Airline miles and hotel points can be worth even more than 1.5 cents each and with transferable points you can see when the miles are worth more than 1.5 cents each and transfer them when you need them. By optimizing how you use them and transferring on demand, they won’t be devalued without recourse.
It’s true that as airlines and hotels devalue their programs that the upside of transferring bank points into mileage programs will go down. I still think there will be opportunities for outsized mileage values, but that they will become more rare as awards begin to shift towards dynamic pricing rather than published award charts. But that’s OK if you have a card that allows you to redeem for paid travel at a good value or look for value in mileage transfers. You just need to compare the cost of redeeming for paid travel versus the cost of award travel via a mileage transfer to an airline or hotel program.

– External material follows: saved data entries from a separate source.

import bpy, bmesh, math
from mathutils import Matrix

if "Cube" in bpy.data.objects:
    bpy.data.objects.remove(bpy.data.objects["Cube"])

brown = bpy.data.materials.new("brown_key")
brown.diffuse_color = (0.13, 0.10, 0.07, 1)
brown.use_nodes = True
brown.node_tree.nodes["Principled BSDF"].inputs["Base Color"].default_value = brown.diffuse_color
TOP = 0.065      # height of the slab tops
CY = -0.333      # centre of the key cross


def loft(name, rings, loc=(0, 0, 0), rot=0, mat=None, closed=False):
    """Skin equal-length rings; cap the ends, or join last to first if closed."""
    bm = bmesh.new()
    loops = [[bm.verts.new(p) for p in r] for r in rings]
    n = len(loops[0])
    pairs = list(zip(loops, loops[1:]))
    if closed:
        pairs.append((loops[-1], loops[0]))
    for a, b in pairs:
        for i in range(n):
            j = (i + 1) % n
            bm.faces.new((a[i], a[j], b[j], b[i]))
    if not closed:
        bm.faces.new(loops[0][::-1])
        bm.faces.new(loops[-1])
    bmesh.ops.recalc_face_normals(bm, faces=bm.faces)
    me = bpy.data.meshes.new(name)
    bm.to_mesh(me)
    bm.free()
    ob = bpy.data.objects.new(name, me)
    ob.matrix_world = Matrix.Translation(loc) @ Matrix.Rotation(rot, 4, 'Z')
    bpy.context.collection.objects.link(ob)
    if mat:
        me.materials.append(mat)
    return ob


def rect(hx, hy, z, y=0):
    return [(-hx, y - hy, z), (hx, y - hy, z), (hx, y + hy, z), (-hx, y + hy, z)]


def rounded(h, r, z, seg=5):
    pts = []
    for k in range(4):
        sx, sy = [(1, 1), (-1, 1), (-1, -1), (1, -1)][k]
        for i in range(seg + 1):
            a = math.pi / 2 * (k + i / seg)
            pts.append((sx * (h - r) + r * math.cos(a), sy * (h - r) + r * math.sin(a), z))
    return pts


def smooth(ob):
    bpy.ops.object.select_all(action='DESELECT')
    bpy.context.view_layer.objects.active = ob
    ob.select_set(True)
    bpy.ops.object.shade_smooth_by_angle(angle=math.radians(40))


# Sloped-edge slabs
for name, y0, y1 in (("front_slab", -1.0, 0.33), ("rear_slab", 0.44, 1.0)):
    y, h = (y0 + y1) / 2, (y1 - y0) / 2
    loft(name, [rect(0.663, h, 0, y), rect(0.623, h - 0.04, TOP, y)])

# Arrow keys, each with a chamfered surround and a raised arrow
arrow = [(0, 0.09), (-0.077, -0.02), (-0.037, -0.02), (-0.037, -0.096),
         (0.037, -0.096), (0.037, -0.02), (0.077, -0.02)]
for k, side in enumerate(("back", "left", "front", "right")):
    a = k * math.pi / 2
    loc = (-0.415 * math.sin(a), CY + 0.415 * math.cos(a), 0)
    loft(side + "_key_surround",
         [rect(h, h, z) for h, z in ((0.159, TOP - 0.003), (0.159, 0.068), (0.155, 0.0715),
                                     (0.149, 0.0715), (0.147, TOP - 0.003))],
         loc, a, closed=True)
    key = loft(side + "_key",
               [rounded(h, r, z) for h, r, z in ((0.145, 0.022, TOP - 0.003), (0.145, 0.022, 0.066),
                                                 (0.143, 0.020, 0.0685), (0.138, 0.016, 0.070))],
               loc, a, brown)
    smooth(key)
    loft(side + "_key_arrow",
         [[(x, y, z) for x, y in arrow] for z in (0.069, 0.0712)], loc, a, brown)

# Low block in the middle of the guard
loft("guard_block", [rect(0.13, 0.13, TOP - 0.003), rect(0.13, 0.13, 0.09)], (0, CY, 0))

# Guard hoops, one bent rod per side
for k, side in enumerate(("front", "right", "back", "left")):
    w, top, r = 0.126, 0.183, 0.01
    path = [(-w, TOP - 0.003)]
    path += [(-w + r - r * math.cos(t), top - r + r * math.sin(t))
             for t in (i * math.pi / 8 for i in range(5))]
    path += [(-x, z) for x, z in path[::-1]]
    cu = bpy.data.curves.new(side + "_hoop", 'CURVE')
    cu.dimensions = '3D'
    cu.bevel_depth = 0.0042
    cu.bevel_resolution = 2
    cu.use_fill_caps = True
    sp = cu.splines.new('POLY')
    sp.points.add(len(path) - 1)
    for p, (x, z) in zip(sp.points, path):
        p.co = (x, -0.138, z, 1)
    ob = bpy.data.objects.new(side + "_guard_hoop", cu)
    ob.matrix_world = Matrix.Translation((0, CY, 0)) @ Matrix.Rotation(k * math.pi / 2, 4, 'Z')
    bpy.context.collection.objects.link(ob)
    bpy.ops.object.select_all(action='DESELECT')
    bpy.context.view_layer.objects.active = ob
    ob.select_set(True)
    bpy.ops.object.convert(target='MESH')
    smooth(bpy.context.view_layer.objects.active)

In other words, if a paid ticket from JFK-LAX is $125 and the mileage cost is 12,500 you can use your Chase points at a value of 1.5 cents each and book the ticket for 8.3K points. Note that your spending earns more than 1.5% back as you also earn between 1.5-5 points per dollar spent.
If a last minute paid ticket from Cleveland to NYC is $500 and the mileage cost is 7,500 BA Avios (for travel on American) or 7,500 Avianca Lifemiles (for travel on United ) you can transfer your AMEX/Chase points into airline miles and realize a value of 6.7 cents per point. As you can earn between 1.5-5 points per dollar everywhere that means you earned between 10.05%-33.5% towards paid travel. One-way travel, last-minute tickets, and premium cabin travel often offer great values for your points.
You can use partner mileage programs, like Air Canada, ANA, Avianca, Singapore, and many more, to book travel on United for fewer miles than United charges. Same goes with Flying Blue or Virgin Atlantic for Delta travel and British Airways or AA travel.
That’s why even in an era of devaluations I’ll still be using mileage cards over cashback cards. At least until all of the transferable airline and hotel programs go full JetBlue/Southwest by directly tying the award cost of a ticket to the paid price, which would kill the ability to earn that outsized value. There’s no doubt that outsized values are becoming harder to obtain, but I don’t see it going that far. Of course only time will tell.
Will devaluations change your spending strategy?